> Goal of the exercise
I need each line of the entries below that includes the string "side".

Stored data:
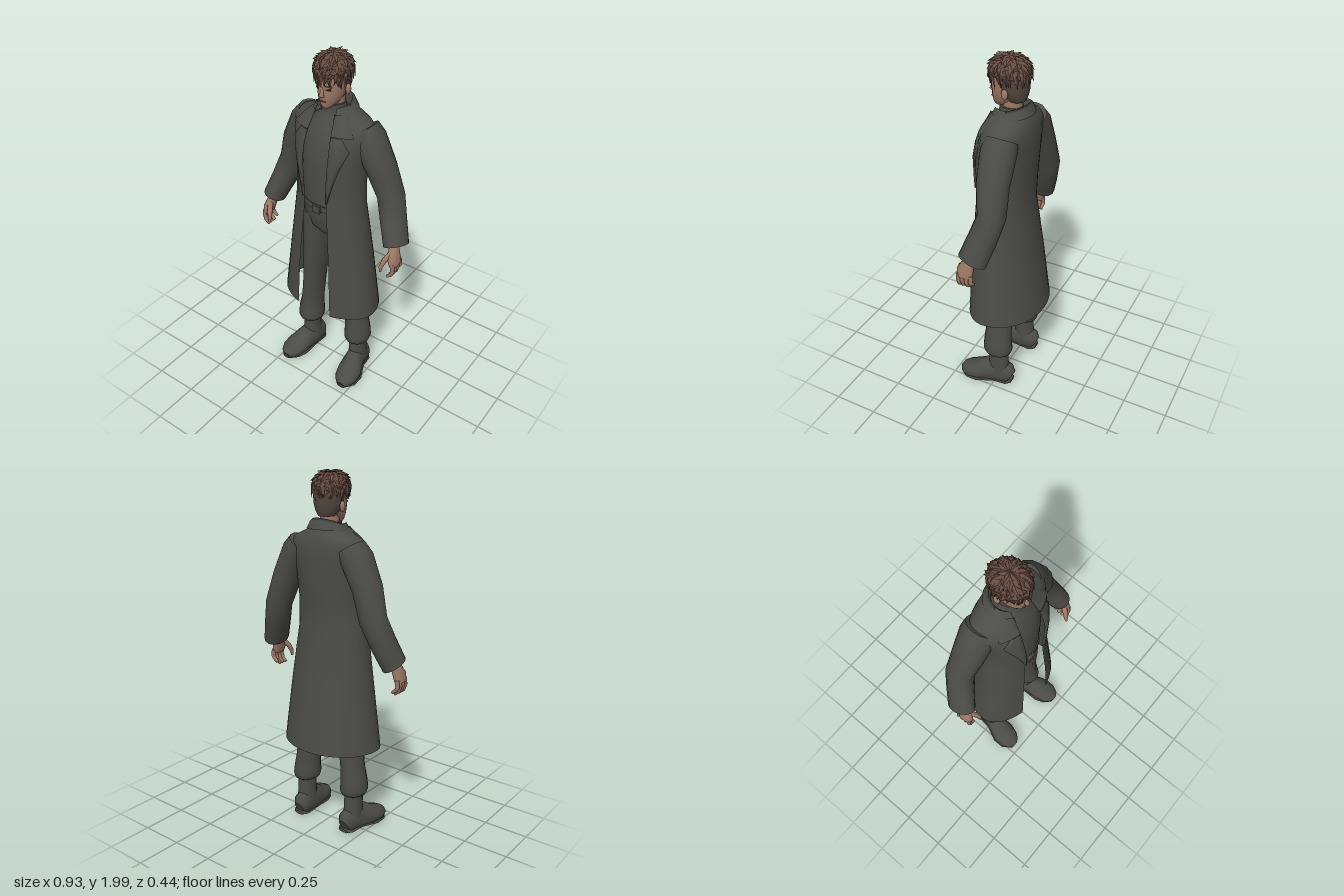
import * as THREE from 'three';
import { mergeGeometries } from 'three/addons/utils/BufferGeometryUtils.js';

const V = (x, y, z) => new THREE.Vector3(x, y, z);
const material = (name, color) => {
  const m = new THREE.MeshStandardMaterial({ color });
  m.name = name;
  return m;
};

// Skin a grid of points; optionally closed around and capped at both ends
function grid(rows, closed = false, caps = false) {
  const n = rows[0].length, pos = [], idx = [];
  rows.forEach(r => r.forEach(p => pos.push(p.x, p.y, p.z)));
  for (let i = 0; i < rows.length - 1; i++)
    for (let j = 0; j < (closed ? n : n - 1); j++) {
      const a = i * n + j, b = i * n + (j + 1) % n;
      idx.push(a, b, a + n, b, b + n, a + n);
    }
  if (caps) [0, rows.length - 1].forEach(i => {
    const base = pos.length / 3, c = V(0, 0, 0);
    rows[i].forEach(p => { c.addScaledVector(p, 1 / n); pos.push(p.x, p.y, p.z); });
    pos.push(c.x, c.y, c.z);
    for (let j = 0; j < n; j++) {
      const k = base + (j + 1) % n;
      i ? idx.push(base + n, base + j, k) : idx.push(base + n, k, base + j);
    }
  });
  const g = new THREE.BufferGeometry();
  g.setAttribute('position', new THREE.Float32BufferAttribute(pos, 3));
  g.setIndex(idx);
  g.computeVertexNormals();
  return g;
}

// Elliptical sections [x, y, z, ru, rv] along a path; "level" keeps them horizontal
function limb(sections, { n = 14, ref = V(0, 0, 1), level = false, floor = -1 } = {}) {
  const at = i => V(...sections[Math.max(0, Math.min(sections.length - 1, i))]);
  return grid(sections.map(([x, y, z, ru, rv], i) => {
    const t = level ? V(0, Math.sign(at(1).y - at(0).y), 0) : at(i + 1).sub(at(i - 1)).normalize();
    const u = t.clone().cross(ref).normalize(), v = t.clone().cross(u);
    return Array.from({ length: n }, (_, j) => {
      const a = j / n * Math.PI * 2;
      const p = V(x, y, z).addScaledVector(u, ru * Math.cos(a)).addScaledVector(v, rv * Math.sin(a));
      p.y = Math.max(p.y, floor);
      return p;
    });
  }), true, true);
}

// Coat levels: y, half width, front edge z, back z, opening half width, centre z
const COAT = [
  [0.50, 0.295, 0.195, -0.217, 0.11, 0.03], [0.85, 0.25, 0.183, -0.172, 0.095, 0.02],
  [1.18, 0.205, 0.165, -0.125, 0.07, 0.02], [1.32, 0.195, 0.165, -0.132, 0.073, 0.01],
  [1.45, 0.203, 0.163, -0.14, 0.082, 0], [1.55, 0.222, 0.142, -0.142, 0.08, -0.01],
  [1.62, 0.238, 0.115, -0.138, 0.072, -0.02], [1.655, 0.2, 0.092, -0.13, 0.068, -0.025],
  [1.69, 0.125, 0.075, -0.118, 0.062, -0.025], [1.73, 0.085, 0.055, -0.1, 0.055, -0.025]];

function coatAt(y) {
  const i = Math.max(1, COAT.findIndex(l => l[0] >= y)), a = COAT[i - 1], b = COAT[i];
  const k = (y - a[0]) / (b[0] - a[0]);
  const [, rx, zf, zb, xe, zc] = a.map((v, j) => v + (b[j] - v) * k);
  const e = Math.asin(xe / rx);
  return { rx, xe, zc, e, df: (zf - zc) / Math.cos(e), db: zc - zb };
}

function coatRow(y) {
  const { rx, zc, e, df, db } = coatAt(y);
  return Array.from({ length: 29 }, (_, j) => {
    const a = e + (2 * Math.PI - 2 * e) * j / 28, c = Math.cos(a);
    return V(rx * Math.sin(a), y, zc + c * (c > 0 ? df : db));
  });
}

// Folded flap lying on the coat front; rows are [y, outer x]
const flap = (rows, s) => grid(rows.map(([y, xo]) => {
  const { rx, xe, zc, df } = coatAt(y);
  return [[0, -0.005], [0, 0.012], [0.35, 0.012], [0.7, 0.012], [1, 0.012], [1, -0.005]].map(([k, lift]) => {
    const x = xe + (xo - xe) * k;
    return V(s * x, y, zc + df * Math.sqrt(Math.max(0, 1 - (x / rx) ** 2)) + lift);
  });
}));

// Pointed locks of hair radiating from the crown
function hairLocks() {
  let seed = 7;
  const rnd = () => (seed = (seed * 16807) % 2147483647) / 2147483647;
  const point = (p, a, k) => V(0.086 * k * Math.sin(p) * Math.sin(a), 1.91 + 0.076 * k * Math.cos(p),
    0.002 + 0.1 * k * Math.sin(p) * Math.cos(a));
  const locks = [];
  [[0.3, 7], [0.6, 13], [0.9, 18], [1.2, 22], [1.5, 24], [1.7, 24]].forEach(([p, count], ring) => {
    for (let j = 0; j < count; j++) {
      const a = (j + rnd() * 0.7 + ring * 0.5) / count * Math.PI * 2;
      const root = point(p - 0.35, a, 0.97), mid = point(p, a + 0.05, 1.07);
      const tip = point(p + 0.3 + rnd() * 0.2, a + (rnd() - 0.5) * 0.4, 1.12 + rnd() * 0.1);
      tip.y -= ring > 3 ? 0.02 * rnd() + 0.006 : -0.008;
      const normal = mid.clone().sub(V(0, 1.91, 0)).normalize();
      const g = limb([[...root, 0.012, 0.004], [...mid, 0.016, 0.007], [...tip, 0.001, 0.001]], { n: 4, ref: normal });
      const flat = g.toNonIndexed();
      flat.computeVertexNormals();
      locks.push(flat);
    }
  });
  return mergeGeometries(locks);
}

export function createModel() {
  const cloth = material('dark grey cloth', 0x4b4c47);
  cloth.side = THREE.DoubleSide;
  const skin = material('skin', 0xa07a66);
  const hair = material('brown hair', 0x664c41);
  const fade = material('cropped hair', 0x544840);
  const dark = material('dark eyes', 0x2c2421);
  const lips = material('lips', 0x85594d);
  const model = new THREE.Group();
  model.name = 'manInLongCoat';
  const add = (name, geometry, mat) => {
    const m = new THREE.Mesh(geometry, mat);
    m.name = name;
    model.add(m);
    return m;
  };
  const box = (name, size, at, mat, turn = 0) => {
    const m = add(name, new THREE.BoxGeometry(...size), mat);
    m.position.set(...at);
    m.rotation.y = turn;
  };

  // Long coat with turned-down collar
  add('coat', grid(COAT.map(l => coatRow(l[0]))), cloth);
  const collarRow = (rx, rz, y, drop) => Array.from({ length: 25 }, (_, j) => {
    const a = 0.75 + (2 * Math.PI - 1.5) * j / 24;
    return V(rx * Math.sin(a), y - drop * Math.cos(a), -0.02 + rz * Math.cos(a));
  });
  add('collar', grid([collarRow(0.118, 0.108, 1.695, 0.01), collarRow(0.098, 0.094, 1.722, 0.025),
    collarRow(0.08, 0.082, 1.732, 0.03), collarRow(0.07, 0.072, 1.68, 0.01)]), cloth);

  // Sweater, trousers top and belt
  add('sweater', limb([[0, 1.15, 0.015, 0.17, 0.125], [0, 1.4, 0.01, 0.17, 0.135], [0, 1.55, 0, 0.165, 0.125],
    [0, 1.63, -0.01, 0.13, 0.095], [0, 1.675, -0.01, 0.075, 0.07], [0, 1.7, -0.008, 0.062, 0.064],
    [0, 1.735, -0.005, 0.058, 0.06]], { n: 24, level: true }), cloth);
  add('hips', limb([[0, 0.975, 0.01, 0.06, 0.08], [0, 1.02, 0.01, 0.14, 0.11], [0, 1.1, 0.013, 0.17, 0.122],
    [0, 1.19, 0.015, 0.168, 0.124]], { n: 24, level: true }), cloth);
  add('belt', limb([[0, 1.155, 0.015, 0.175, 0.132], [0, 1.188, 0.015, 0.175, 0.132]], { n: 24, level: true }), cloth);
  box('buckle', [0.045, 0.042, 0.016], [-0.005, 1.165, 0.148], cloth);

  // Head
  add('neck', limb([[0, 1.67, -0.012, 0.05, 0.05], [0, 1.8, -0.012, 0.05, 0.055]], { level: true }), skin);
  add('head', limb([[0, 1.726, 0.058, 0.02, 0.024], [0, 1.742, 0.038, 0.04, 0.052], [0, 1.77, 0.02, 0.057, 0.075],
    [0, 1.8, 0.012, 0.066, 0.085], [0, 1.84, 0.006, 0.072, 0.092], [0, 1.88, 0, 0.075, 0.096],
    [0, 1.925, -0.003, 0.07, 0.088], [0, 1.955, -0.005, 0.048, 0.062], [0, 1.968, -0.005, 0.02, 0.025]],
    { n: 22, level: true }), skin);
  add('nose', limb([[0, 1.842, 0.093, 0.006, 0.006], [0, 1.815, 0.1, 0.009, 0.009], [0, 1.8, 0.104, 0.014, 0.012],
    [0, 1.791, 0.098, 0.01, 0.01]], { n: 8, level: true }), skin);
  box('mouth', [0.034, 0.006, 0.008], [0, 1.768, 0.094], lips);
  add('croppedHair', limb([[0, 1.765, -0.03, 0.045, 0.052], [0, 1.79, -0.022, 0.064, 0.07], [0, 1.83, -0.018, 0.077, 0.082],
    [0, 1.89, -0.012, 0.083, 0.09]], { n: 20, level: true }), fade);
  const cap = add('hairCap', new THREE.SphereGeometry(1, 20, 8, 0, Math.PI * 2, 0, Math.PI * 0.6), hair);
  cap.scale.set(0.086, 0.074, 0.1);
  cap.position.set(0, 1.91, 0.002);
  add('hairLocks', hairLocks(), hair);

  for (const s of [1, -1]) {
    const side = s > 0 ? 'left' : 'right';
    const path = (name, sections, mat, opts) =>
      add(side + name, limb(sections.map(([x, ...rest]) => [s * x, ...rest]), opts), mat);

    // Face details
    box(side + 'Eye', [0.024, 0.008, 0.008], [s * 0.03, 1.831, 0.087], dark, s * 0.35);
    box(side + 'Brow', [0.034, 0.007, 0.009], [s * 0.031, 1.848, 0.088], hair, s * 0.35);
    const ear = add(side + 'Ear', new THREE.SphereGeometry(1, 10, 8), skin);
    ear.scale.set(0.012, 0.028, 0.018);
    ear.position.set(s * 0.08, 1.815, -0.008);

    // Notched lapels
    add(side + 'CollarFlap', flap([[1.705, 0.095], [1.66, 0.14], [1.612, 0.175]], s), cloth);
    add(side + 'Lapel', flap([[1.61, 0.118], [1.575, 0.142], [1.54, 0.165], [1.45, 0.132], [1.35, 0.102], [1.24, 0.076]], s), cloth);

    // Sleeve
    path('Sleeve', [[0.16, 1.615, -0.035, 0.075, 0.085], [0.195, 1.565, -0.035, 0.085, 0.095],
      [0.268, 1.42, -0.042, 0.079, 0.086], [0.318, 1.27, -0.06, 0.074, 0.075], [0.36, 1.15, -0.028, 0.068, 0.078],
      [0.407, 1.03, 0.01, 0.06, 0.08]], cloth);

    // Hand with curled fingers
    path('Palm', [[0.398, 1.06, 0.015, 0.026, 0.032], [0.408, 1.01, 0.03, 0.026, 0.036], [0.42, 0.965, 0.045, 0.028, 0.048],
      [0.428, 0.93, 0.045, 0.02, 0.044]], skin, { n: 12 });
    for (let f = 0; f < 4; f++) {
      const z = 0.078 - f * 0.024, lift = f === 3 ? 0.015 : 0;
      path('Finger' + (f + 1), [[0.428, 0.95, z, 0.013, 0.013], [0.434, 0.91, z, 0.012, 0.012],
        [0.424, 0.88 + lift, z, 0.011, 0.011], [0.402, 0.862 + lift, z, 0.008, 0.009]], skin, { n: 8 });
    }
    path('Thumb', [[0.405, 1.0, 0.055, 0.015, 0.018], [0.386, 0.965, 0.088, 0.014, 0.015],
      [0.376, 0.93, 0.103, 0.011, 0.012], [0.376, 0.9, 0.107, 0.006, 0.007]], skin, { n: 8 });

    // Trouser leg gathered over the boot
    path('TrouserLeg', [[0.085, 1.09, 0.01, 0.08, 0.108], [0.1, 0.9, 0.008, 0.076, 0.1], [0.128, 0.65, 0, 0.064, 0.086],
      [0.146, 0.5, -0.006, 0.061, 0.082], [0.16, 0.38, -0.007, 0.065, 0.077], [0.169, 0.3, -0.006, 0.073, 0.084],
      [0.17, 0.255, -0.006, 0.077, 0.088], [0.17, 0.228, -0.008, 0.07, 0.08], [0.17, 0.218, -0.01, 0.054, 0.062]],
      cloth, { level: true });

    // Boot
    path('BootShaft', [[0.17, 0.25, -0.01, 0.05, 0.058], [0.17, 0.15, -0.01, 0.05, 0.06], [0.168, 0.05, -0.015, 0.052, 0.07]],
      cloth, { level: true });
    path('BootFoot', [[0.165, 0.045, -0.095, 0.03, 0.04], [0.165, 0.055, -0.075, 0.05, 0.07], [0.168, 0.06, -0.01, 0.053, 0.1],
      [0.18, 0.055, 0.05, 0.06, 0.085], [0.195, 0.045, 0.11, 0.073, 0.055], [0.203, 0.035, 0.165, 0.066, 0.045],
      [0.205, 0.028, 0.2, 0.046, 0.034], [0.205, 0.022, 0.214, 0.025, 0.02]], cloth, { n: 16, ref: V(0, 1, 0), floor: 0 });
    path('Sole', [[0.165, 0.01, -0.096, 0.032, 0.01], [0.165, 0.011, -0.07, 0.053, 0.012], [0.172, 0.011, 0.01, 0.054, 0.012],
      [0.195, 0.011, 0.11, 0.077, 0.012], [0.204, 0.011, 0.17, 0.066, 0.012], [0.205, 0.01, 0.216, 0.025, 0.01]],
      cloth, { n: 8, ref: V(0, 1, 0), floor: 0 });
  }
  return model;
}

> Solution for this task
  cloth.side = THREE.DoubleSide;
    const side = s > 0 ? 'left' : 'right';
      add(side + name, limb(sections.map(([x, ...rest]) => [s * x, ...rest]), opts), mat);
    box(side + 'Eye', [0.024, 0.008, 0.008], [s * 0.03, 1.831, 0.087], dark, s * 0.35);
    box(side + 'Brow', [0.034, 0.007, 0.009], [s * 0.031, 1.848, 0.088], hair, s * 0.35);
    const ear = add(side + 'Ear', new THREE.SphereGeometry(1, 10, 8), skin);
    add(side + 'CollarFlap', flap([[1.705, 0.095], [1.66, 0.14], [1.612, 0.175]], s), cloth);
    add(side + 'Lapel', flap([[1.61, 0.118], [1.575, 0.142], [1.54, 0.165], [1.45, 0.132], [1.35, 0.102], [1.24, 0.076]], s), cloth);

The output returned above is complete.